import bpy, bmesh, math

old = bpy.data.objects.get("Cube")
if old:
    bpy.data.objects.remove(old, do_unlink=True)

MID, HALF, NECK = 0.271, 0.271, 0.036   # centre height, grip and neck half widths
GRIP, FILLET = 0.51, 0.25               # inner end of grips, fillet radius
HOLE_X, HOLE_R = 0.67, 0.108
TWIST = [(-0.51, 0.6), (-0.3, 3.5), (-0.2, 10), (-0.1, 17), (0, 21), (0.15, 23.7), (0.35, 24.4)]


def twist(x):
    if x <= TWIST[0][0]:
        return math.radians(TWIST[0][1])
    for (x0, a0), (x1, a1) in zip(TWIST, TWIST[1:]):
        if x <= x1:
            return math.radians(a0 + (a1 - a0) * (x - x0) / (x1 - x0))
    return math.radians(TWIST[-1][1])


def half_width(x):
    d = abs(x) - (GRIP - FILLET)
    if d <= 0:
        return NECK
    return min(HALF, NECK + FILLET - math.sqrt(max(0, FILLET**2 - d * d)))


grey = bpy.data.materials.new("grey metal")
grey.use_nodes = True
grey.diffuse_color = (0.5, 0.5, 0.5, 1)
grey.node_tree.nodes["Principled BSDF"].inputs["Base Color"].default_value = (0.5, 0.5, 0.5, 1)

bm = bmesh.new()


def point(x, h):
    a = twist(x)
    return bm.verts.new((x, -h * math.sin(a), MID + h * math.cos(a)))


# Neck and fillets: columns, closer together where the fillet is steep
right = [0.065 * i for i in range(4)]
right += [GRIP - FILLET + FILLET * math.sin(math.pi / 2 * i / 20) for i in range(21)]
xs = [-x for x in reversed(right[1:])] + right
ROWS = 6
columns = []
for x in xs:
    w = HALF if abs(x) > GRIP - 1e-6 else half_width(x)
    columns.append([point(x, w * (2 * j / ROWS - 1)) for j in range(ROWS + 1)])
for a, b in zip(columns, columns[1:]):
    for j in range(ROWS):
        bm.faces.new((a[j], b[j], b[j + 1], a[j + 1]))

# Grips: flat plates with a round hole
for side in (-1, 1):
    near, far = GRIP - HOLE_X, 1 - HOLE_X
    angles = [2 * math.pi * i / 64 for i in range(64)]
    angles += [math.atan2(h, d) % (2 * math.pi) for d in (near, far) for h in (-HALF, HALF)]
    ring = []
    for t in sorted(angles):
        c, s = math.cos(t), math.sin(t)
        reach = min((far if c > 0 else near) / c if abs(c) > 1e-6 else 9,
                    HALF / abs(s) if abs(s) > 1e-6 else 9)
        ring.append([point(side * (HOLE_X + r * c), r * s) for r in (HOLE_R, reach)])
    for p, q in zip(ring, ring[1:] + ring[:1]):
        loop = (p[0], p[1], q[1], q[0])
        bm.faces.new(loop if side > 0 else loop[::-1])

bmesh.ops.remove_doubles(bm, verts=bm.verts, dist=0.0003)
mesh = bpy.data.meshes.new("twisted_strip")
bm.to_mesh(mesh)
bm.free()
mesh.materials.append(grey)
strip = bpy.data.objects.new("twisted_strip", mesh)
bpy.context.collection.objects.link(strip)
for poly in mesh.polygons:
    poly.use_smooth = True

|---|

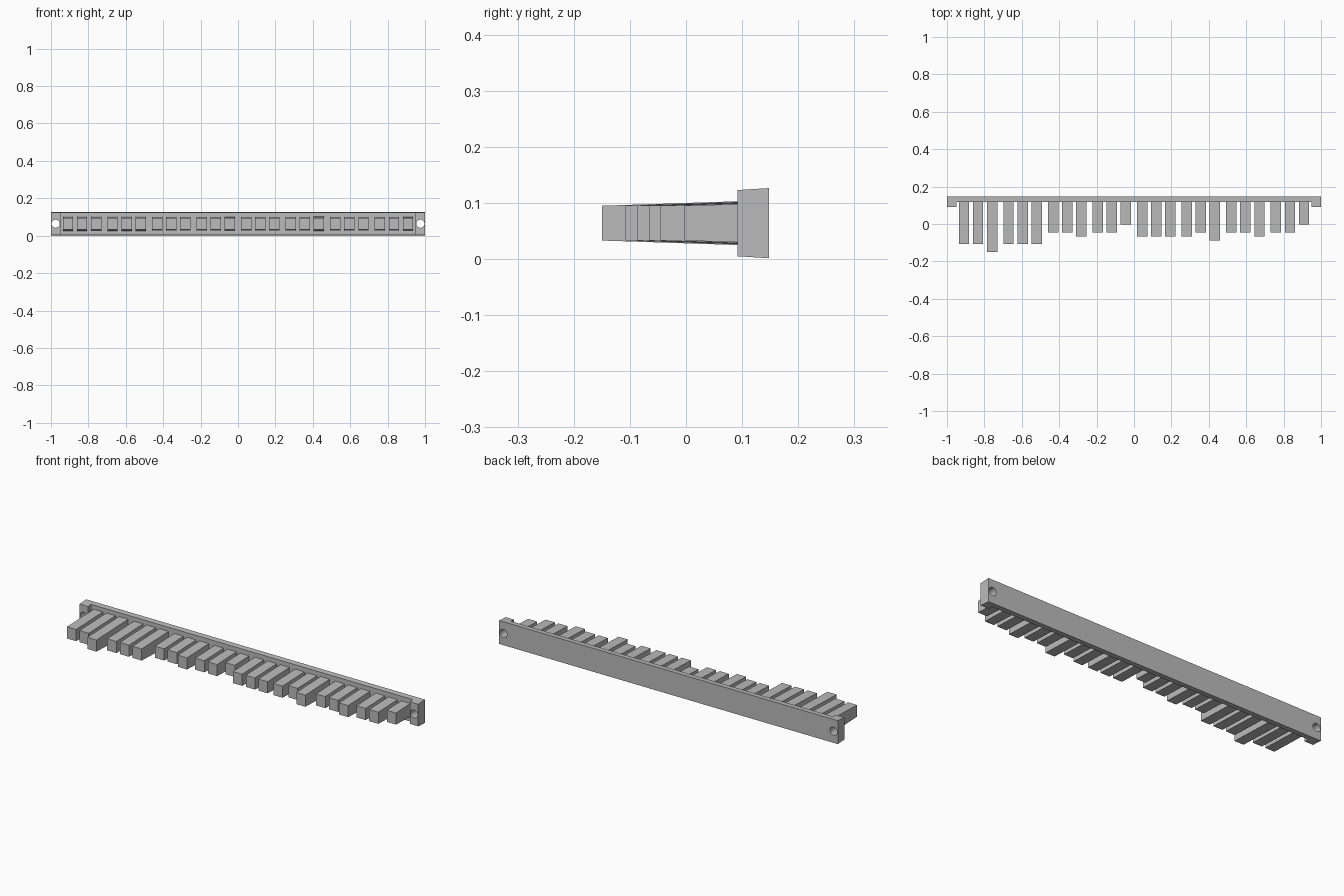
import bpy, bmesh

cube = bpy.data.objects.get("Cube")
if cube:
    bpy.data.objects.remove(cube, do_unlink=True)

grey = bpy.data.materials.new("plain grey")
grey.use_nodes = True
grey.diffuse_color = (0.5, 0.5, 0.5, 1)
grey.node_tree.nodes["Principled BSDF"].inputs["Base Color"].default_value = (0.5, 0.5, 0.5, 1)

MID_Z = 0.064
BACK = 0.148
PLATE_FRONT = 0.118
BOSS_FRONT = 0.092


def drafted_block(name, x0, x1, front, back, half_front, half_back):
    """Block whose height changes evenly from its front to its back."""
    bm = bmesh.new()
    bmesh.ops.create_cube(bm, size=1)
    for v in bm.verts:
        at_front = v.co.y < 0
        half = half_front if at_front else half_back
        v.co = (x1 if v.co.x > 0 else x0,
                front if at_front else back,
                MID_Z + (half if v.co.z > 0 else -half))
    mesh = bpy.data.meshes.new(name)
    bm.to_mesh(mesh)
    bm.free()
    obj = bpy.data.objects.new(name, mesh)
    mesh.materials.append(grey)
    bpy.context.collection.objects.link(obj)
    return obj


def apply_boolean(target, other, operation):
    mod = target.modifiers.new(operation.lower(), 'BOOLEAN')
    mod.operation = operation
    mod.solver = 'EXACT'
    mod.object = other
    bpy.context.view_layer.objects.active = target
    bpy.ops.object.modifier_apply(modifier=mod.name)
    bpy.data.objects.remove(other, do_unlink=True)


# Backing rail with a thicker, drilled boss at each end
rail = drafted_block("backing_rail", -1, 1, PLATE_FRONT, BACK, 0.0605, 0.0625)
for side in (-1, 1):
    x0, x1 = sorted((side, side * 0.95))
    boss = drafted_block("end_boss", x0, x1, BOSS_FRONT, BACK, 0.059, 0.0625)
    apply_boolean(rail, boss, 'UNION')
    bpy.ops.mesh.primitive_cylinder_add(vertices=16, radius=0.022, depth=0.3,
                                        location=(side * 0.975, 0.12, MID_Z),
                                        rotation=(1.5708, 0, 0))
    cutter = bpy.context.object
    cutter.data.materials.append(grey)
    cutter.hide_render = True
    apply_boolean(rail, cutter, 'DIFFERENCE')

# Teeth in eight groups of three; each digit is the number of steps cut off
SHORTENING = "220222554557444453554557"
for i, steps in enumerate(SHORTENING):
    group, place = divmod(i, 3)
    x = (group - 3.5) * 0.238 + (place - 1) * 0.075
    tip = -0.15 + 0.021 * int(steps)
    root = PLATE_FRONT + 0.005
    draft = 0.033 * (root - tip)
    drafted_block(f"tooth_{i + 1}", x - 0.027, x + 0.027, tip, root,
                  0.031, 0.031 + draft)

|---|

--- REQUIRED ACTION ---
Your answer should consist of the lines from the listing that hold the word "materials".

--- TASK RESULT ---
grey = bpy.data.materials.new("grey metal")
mesh.materials.append(grey)
grey = bpy.data.materials.new("plain grey")
    mesh.materials.append(grey)
    cutter.data.materials.append(grey)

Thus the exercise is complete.